The Changing Times Tap Dance Company
In 1979, Jane Goldberg founded the Changing Times Tap Dance Company (CTTDC), one of the first all-women tap ensembles in history. The company was dedicated to preserving and promoting the legacy of tap dancing through performances, workshops and lectures. The company also featured live music by jazz musicians and vocalists.
The CTTDC performed at various venues across the US and abroad, such as Jacob’s Pillow Dance Festival, Village Vanguard, Chappaqua Arts Center and Lincoln Center. The company also collaborated with other artists and groups, such as Meredith Monk, Steve Reich and Urban Bush Women.
The CTTDC was instrumental in bringing tap dancing back to the mainstream attention and appreciation. The company also inspired a new generation of female tap dancers who followed in their footsteps.
Shoot Me While I’m Happy
In 2008, Jane Goldberg published her memoir “Shoot Me While I’m Happy: Memories of The Tap Goddess of the Lower East Side”. The book is a collection of anecdotes, photos and essays that chronicle her personal and professional journey as a tap dancer and historian. The book also features a foreword by the late Gregory Hines, who was a friend and mentor to Jane.
The book is a candid and humorous account of Jane’s adventures in the world of tap. She shares her experiences of learning from the masters, performing on various stages, traveling around the globe and meeting celebrities like Woody Allen, Mikhail Baryshnikov and Bill Cosby. She also reveals her struggles with sexism, racism and ageism in the industry.
The book is a valuable resource for anyone interested in tap dancing or dance history.

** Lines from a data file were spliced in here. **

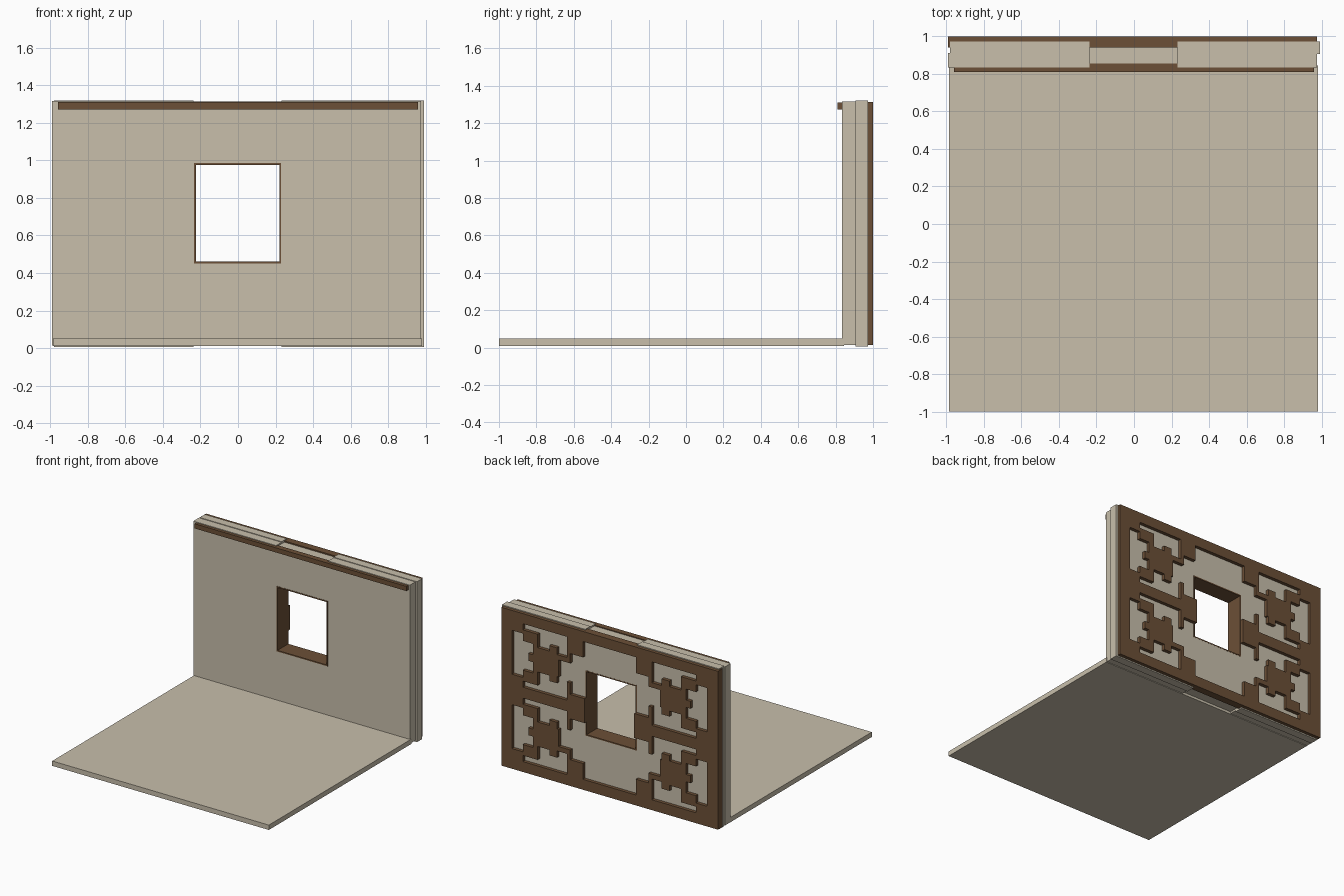
import bpy, bmesh

if "Cube" in bpy.data.objects:
    bpy.data.objects.remove(bpy.data.objects["Cube"])


def material(name, rgb):
    m = bpy.data.materials.new(name)
    m.diffuse_color = (*rgb, 1)
    m.use_nodes = True
    m.node_tree.nodes["Principled BSDF"].inputs["Base Color"].default_value = m.diffuse_color
    return m


PLASTER = material("beige plaster", (0.58, 0.52, 0.41))
WOOD = material("brown wood", (0.150, 0.080, 0.038))


def panel(name, rect, y0, y1, mat, holes=()):
    """Upright plate in the xz plane; rect and holes are (x0, x1, z0, z1)."""
    x0, x1, z0, z1 = rect
    xs = sorted({x0, x1} | {v for h in holes for v in h[:2] if x0 < v < x1})
    zs = sorted({z0, z1} | {v for h in holes for v in h[2:] if z0 < v < z1})
    bm = bmesh.new()
    grid = {(i, k): bm.verts.new((x, y0, z)) for i, x in enumerate(xs) for k, z in enumerate(zs)}
    for i in range(len(xs) - 1):
        for k in range(len(zs) - 1):
            cx, cz = (xs[i] + xs[i + 1]) / 2, (zs[k] + zs[k + 1]) / 2
            if any(h[0] < cx < h[1] and h[2] < cz < h[3] for h in holes):
                continue
            bm.faces.new([grid[i, k], grid[i + 1, k], grid[i + 1, k + 1], grid[i, k + 1]])
    bmesh.ops.delete(bm, geom=[v for v in bm.verts if not v.link_faces], context='VERTS')
    # extrude the sheet backwards, keeping the front sheet
    out = bmesh.ops.extrude_face_region(bm, geom=bm.faces[:], use_keep_orig=True)
    for v in out["geom"]:
        if isinstance(v, bmesh.types.BMVert):
            v.co.y = y1
    bmesh.ops.recalc_face_normals(bm, faces=bm.faces[:])
    me = bpy.data.meshes.new(name)
    bm.to_mesh(me)
    bm.free()
    me.materials.append(mat)
    ob = bpy.data.objects.new(name, me)
    bpy.context.collection.objects.link(ob)
    return ob


# Floor slab
panel("floor", (-0.985, 0.98, 0.01, 0.05), -1.0, 0.845, PLASTER)

# Two wall layers with a window; the middle strip is slightly shorter
WINDOW = (-0.235, 0.23, 0.45, 0.985)
shorter = [(-0.238, 0.233, 1.303, 2), (-0.238, 0.233, -1, 0.03)]
panel("inner_wall", (-0.99, 0.975, 0.015, 1.315), 0.835, 0.91, PLASTER, [WINDOW] + shorter)
panel("outer_wall", (-0.98, 0.99, 0.005, 1.32), 0.905, 0.972, PLASTER, [WINDOW] + shorter)

# Window lining and top trim rail
panel("window_lining", WINDOW, 0.833, 0.973, WOOD, [(-0.225, 0.22, 0.46, 0.975)])
panel("top_trim", (-0.96, 0.96, 1.272, 1.31), 0.81, 0.855, WOOD)

# Back lattice: cutouts of one quadrant, around its own mid height
CX, CZ, QZ = -0.005, 0.665, 0.97
half_quadrant = [
    # side cutout
    (0.78, 0.88, QZ, 1.15), (0.73, 0.78, QZ, 1.09), (0.69, 0.73, 1.0, 1.09),
    # stepped bar cutout
    (0.38, 0.78, 1.18, 1.23), (0.54, 0.645, 1.07, 1.18),
    (0.47, 0.54, 1.115, 1.18), (0.38, 0.47, 1.06, 1.18),
]
holes = []
for a, b, lo, hi in half_quadrant:
    for z0, z1 in ((lo, hi), (2 * QZ - hi, 2 * QZ - lo)):
        holes.append((a, b, z0, z1))
# stepped edge of the central opening
holes += [(0.225, 0.35, 0.765, 1.10), (0.35, 0.455, 0.86, 1.02)]

cuts = [(CX - 0.225, CX + 0.225, 0.10, 1.23), (CX - 0.24, CX + 0.24, 0.765, 1.23),
        (CX - 0.24, CX + 0.24, 0.10, 0.565)]
for a, b, z0, z1 in holes:
    for x0, x1 in ((a, b), (2 * CX - b, 2 * CX - a)):
        cuts += [(x0, x1, z0, z1), (x0, x1, 2 * CZ - z1, 2 * CZ - z0)]
panel("back_lattice", (-0.99, 0.975, 0.015, 1.313), 0.94, 1.0, WOOD, cuts)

It is also a testament to Jane’s passion, perseverance and personality.
The Traveling Tap Museum
Jane Goldberg is not only a performer and a writer but also a collector. She has amassed a large collection of tap memorabilia over the years,
such as shoes, costumes, posters, books and recordings. She calls it her Traveling Tap Museum (TTM).

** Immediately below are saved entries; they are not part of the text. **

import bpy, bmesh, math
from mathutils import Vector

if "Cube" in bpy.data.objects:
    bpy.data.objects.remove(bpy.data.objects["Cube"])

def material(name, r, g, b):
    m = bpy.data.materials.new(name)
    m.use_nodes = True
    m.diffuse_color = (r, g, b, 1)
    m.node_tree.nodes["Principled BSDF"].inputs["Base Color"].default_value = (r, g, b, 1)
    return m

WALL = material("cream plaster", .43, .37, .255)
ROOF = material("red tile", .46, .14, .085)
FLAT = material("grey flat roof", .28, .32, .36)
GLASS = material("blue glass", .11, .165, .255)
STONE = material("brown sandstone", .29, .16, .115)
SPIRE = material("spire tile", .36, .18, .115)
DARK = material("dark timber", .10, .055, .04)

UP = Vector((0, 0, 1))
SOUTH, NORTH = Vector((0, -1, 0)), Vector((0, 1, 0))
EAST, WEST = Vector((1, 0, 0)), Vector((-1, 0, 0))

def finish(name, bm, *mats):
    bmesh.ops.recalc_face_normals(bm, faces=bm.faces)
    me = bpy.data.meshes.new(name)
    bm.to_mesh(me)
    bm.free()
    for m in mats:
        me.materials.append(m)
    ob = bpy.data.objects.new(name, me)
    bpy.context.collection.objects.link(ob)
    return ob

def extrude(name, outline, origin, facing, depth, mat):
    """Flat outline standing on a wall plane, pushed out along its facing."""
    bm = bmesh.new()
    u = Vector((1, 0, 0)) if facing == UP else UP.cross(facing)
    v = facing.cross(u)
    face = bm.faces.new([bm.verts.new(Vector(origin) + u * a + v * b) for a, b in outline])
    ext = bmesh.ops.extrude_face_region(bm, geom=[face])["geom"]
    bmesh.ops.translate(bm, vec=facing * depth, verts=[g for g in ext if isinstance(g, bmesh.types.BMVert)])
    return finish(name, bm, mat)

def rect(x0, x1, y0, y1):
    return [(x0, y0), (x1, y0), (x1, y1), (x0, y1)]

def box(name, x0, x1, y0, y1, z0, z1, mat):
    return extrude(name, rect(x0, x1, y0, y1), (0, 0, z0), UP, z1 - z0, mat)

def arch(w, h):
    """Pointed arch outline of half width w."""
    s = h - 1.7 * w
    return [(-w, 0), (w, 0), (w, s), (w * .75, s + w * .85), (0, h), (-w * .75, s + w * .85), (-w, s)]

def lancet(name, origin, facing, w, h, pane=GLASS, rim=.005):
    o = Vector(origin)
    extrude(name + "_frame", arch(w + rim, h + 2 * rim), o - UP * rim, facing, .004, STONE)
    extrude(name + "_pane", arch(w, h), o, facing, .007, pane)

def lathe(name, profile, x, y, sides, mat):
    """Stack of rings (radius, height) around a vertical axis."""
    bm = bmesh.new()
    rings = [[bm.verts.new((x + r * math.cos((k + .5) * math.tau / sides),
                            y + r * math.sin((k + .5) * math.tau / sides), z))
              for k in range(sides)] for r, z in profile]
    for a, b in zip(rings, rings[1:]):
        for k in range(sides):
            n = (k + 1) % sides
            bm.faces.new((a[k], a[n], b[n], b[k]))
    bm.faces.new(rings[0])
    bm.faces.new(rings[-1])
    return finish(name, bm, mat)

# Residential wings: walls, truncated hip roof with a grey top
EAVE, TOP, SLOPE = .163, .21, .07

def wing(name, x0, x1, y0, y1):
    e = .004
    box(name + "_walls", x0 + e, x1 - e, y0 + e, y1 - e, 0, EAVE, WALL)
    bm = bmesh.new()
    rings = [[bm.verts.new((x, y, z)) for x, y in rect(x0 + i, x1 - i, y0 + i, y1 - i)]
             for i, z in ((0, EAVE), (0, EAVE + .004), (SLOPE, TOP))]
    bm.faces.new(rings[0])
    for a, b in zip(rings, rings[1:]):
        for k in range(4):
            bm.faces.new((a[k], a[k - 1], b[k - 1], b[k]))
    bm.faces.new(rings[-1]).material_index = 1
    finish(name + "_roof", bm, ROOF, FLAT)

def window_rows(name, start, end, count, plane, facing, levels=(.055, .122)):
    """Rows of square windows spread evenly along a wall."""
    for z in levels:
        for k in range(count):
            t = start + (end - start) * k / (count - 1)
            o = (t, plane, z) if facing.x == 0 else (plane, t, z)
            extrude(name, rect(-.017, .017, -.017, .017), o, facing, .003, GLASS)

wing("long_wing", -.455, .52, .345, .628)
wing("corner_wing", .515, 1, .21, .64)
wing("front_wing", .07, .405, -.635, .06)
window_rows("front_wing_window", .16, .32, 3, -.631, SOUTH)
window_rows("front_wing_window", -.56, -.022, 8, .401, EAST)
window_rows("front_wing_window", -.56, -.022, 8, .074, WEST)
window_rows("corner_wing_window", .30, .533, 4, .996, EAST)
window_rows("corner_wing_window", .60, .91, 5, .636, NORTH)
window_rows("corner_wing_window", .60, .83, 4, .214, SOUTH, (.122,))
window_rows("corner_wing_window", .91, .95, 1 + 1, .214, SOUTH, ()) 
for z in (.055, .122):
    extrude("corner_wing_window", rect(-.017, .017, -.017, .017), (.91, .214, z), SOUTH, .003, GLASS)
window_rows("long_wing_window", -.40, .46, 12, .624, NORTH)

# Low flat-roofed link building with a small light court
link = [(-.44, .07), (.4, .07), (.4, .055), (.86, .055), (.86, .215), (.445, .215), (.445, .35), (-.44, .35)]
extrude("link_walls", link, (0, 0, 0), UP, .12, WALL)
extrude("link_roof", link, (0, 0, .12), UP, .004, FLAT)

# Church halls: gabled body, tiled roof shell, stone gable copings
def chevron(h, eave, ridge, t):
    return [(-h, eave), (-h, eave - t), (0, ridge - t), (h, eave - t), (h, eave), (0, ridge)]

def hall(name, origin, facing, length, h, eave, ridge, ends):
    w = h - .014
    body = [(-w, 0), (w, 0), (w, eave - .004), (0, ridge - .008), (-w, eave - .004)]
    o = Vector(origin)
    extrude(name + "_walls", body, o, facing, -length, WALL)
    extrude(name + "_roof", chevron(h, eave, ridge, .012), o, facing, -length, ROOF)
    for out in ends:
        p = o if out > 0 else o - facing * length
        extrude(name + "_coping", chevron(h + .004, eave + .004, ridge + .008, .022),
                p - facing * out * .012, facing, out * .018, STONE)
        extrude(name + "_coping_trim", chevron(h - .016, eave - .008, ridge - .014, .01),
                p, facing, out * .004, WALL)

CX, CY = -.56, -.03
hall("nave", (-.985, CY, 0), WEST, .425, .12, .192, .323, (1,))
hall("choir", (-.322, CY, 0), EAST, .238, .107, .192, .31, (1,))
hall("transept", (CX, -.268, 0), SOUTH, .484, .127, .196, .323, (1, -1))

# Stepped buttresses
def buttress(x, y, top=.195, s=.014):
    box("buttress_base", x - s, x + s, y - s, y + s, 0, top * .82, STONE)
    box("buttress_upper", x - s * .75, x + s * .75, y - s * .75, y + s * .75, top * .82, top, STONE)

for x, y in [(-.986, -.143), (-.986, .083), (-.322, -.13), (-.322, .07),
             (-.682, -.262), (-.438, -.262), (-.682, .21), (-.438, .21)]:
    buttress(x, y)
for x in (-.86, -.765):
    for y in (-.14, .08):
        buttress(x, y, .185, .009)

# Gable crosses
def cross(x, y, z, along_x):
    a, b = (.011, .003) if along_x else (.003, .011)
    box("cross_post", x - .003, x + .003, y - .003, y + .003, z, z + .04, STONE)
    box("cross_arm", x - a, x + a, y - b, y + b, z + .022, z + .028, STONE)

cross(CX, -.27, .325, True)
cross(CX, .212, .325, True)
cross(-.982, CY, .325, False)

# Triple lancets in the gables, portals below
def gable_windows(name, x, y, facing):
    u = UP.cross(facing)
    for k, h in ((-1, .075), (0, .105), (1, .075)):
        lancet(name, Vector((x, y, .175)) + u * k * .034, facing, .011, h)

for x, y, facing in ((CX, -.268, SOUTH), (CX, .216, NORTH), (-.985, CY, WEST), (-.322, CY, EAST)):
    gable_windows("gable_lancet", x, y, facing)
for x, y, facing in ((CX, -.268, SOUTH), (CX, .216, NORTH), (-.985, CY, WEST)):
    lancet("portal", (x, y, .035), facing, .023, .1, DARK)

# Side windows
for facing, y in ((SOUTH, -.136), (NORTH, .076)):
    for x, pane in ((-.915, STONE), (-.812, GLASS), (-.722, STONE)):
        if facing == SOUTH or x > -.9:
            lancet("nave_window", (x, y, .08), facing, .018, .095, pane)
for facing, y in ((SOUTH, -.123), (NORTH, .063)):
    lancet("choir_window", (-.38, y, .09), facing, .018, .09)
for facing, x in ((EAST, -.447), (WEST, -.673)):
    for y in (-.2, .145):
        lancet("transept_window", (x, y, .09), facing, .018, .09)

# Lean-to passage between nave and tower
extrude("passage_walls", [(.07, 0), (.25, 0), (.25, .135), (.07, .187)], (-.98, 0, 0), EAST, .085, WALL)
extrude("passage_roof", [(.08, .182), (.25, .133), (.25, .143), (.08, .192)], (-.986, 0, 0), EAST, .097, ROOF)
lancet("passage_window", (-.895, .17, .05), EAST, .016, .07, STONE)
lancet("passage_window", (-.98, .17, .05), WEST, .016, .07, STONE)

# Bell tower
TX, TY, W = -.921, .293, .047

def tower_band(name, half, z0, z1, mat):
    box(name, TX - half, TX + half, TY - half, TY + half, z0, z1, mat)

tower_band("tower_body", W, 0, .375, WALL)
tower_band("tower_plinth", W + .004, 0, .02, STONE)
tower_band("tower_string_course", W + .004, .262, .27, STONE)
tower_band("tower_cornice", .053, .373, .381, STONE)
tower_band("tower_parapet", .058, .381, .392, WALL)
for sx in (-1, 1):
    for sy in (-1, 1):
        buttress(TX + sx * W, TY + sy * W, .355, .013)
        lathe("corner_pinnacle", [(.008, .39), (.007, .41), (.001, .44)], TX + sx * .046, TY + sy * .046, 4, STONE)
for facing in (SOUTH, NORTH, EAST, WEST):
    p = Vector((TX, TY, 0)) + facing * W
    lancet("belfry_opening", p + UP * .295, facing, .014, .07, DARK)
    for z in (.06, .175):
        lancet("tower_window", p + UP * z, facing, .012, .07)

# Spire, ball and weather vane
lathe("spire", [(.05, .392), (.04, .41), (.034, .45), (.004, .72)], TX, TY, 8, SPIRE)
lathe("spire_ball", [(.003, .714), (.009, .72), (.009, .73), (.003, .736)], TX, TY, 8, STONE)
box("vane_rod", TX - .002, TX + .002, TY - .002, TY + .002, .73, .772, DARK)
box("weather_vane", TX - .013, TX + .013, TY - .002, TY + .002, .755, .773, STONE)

The TTM is a mobile exhibition that showcases the history and diversity of tap dancing. It features items from different eras and genres of tap,
such as vaudeville, Broadway, Hollywood, jazz and hip hop. It also displays items from some of the most influential tap dancers of all time,